Hedges: They know precisely what they want. They want to reverse the corporate coup that’s taken place in the United States and render the citizenry impotent and they won’t stop until that happens. And frankly, if we don’t break the back of corporations, we’re all finished anyway since they’re rapidly trashing the ecosystem on which the human species depends for survival. This is literally a fight for life. It’s that grave, it’s that serious. Corporations, unfettered capitalism, as Karl Marx understood, is a revolutionary force. It commodifies everything; human beings, the natural world, which it exploits for profit until exhaustion or collapse. And the bottom line is we don’t have much time left.
God, I love Chris Hedges. I think it was a bit of a mistake for him to say he’d never come on the show again, though. Appearing on shows with individuals of opposing viewpoints is a great opportunity to completely dismantle their arguments and get one’s message out, as Chris did so eloquently here.
I am glad he pointed out how inappropriate that anchor’s comment was and that he would not be joining CBC again- I understand the need to respond to misinformation, but no one should feel obliged to tolerate insults from know-nothings who are only going to ignore his words.
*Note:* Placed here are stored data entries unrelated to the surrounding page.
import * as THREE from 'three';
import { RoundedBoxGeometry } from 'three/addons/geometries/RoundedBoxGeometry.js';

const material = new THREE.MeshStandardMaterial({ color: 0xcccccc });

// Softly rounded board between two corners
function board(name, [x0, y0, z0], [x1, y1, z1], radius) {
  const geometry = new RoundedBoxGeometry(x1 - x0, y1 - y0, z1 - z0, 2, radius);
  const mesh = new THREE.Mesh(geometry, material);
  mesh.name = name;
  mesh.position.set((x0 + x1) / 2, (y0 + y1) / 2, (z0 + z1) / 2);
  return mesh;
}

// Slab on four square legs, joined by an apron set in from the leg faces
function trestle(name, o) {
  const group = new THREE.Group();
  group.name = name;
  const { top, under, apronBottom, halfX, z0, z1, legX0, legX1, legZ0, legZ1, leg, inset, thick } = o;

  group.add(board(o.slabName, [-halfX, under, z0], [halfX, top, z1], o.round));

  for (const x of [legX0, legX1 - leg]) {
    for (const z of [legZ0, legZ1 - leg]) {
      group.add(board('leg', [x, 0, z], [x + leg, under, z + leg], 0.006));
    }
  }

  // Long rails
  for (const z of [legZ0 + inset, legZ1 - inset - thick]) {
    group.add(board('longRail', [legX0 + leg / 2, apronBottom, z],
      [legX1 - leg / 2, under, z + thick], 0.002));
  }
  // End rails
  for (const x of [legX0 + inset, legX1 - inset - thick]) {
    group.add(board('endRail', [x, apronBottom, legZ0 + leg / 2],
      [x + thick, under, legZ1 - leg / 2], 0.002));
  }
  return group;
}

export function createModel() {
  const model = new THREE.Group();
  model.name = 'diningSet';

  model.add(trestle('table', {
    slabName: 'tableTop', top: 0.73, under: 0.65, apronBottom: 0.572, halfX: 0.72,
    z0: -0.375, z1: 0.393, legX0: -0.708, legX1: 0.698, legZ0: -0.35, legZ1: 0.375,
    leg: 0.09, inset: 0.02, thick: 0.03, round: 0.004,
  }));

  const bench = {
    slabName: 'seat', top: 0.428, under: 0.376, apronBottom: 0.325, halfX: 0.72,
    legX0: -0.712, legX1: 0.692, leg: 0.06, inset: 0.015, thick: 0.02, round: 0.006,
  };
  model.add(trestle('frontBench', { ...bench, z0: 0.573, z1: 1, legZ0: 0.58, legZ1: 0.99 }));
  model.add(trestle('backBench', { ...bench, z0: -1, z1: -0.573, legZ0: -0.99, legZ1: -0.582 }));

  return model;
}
Naomi Klein on Democracy Now!: Dream Big, Let the Democrats Worry About Themselves